**PROBLEM DESCRIPTION**
What lines of the data hold the string "tube"? Copy them all.

**Plain-text document sources**
[Start of section]

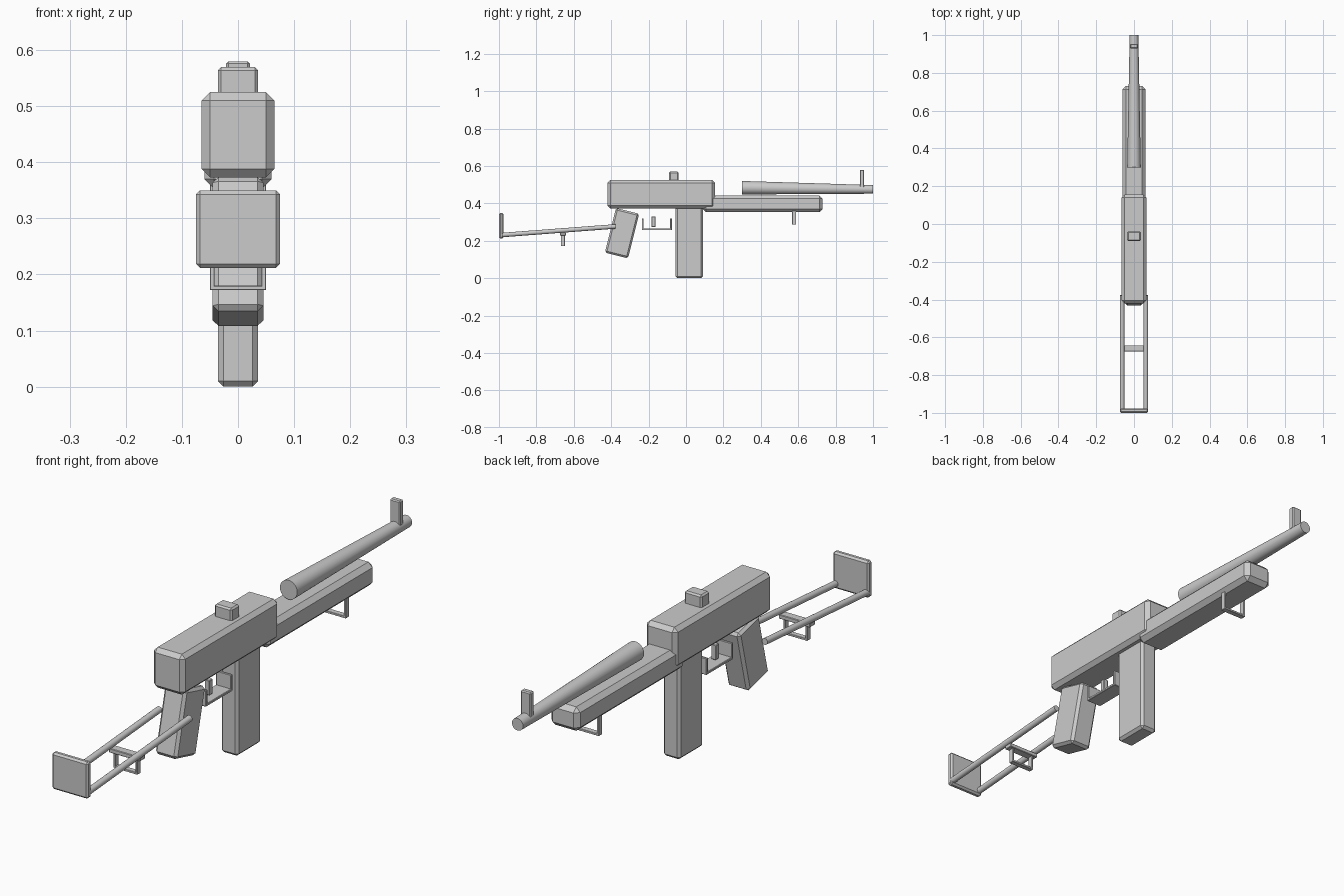
import bpy
from math import radians
from mathutils import Vector

if "Cube" in bpy.data.objects:
    bpy.data.objects.remove(bpy.data.objects["Cube"])


def box(name, x, y, z, bevel=0.0, tilt=0.0):
    """Chamfered box from (min, max) ranges, optionally tilted about x."""
    lo, hi = Vector((x[0], y[0], z[0])), Vector((x[1], y[1], z[1]))
    bpy.ops.mesh.primitive_cube_add(size=1, location=(lo + hi) / 2)
    ob = bpy.context.object
    ob.name = name
    ob.scale = hi - lo
    bpy.ops.object.transform_apply(location=False, rotation=False, scale=True)
    ob.rotation_euler.x = radians(tilt)
    if bevel:
        mod = ob.modifiers.new("chamfer", 'BEVEL')
        mod.width = bevel
        mod.segments = 1
    return ob


def tube(name, a, b, r1, r2, sides):
    """Round bar between two points, tapering from r1 to r2."""
    a, b = Vector(a), Vector(b)
    d = b - a
    bpy.ops.mesh.primitive_cone_add(vertices=sides, radius1=r1, radius2=r2,
                                    depth=d.length, location=(a + b) / 2)
    ob = bpy.context.object
    ob.name = name
    ob.rotation_euler = d.to_track_quat('Z', 'Y').to_euler()
    bpy.ops.object.shade_smooth_by_angle(angle=radians(35))
    return ob


def loop(name, y, bottom, top, half=0.05, wire=0.008):
    """U-shaped loop hanging across the width."""
    for side, s in (("left", -1), ("right", 1)):
        xs = sorted((s * half, s * (half - wire)))
        box(f"{name}_{side}_leg", xs, y, (bottom, top), 0.001)
    box(f"{name}_bar", (-half, half), y, (bottom, bottom + wire), 0.001)


# Main body blocks
box("receiver", (-0.065, 0.065), (-0.42, 0.155), (0.373, 0.525), 0.015)
box("forend", (-0.06, 0.06), (0.09, 0.73), (0.353, 0.443), 0.017)
box("magazine", (-0.036, 0.036), (-0.055, 0.09), (0.0, 0.39), 0.01)
box("grip", (-0.045, 0.045), (-0.406, -0.278), (0.118, 0.364), 0.01, tilt=-14)

# Barrel and sights
tube("barrel", (0, 0.30, 0.484), (0, 1.0, 0.475), 0.036, 0.023, 24)
box("front_sight", (-0.021, 0.021), (0.93, 0.953), (0.485, 0.58), 0.004)
box("rear_sight", (-0.036, 0.036), (-0.09, -0.04), (0.515, 0.57), 0.006)

# Trigger guard and trigger
for label, y in (("rear", (-0.236, -0.226)), ("front", (-0.086, -0.076))):
    box(f"guard_{label}_wall", (-0.032, 0.032), y, (0.257, 0.32), 0.002)
box("guard_floor", (-0.032, 0.032), (-0.236, -0.076), (0.257, 0.267), 0.002)
box("trigger", (-0.01, 0.01), (-0.184, -0.163), (0.274, 0.33), 0.002)

# Folding stock
for side, s in (("left", -1), ("right", 1)):
    tube(f"stock_rod_{side}", (s * 0.063, -0.985, 0.231),
         (s * 0.063, -0.377, 0.277), 0.012, 0.012, 16)
box("butt_plate", (-0.075, 0.075), (-1.0, -0.976), (0.212, 0.35), 0.007)
box("stock_crosspiece", (-0.065, 0.065), (-0.674, -0.642), (0.228, 0.244), 0.002)

# Sling loops
loop("stock_loop", (-0.668, -0.648), 0.172, 0.235)
loop("forend_loop", (0.568, 0.589), 0.287, 0.365)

[End of section]

**PROBLEM SOLUTION**
def tube(name, a, b, r1, r2, sides):
tube("barrel", (0, 0.30, 0.484), (0, 1.0, 0.475), 0.036, 0.023, 24)
    tube(f"stock_rod_{side}", (s * 0.063, -0.985, 0.231),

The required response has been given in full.